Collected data
══════════

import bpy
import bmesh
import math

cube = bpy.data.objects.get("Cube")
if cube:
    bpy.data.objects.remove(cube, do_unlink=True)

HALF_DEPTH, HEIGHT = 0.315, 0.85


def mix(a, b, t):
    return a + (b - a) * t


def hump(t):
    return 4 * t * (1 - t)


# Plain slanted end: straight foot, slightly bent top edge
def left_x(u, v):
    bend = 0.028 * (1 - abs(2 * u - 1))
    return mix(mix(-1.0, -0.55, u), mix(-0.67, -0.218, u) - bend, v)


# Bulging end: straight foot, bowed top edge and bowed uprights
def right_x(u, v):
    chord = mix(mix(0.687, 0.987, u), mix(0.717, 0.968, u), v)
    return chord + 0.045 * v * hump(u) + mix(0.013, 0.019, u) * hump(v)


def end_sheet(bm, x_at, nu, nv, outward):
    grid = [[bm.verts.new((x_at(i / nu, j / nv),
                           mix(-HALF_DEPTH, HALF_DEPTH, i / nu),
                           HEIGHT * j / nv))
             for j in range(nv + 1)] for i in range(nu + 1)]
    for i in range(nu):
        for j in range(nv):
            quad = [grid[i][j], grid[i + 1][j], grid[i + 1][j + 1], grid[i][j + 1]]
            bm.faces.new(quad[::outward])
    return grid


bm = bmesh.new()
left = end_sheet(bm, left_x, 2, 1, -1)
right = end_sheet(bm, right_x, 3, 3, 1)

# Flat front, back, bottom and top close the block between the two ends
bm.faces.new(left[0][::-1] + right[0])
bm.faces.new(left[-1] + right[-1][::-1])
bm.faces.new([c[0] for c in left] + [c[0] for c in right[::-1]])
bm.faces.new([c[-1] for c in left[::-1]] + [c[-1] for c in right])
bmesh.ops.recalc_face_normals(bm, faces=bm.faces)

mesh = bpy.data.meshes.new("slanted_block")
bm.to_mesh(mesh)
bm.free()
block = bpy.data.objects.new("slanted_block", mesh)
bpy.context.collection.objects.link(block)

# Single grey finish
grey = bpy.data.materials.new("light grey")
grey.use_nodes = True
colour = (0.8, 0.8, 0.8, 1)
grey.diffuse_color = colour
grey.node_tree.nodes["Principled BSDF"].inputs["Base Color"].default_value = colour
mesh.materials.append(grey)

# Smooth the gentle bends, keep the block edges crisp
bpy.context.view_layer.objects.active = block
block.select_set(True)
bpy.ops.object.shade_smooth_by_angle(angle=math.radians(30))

══════════

### WORK TO BE COMPLETED
Each record must be reproduced exactly. Keep every one.

### TASK RESULT
import bpy
import bmesh
import math

cube = bpy.data.objects.get("Cube")
if cube:
    bpy.data.objects.remove(cube, do_unlink=True)

HALF_DEPTH, HEIGHT = 0.315, 0.85


def mix(a, b, t):
    return a + (b - a) * t


def hump(t):
    return 4 * t * (1 - t)


# Plain slanted end: straight foot, slightly bent top edge
def left_x(u, v):
    bend = 0.028 * (1 - abs(2 * u - 1))
    return mix(mix(-1.0, -0.55, u), mix(-0.67, -0.218, u) - bend, v)


# Bulging end: straight foot, bowed top edge and bowed uprights
def right_x(u, v):
    chord = mix(mix(0.687, 0.987, u), mix(0.717, 0.968, u), v)
    return chord + 0.045 * v * hump(u) + mix(0.013, 0.019, u) * hump(v)


def end_sheet(bm, x_at, nu, nv, outward):
    grid = [[bm.verts.new((x_at(i / nu, j / nv),
                           mix(-HALF_DEPTH, HALF_DEPTH, i / nu),
                           HEIGHT * j / nv))
             for j in range(nv + 1)] for i in range(nu + 1)]
    for i in range(nu):
        for j in range(nv):
            quad = [grid[i][j], grid[i + 1][j], grid[i + 1][j + 1], grid[i][j + 1]]
            bm.faces.new(quad[::outward])
    return grid


bm = bmesh.new()
left = end_sheet(bm, left_x, 2, 1, -1)
right = end_sheet(bm, right_x, 3, 3, 1)

# Flat front, back, bottom and top close the block between the two ends
bm.faces.new(left[0][::-1] + right[0])
bm.faces.new(left[-1] + right[-1][::-1])
bm.faces.new([c[0] for c in left] + [c[0] for c in right[::-1]])
bm.faces.new([c[-1] for c in left[::-1]] + [c[-1] for c in right])
bmesh.ops.recalc_face_normals(bm, faces=bm.faces)

mesh = bpy.data.meshes.new("slanted_block")
bm.to_mesh(mesh)
bm.free()
block = bpy.data.objects.new("slanted_block", mesh)
bpy.context.collection.objects.link(block)

# Single grey finish
grey = bpy.data.materials.new("light grey")
grey.use_nodes = True
colour = (0.8, 0.8, 0.8, 1)
grey.diffuse_color = colour
grey.node_tree.nodes["Principled BSDF"].inputs["Base Color"].default_value = colour
mesh.materials.append(grey)

# Smooth the gentle bends, keep the block edges crisp
bpy.context.view_layer.objects.active = block
block.select_set(True)
bpy.ops.object.shade_smooth_by_angle(angle=math.radians(30))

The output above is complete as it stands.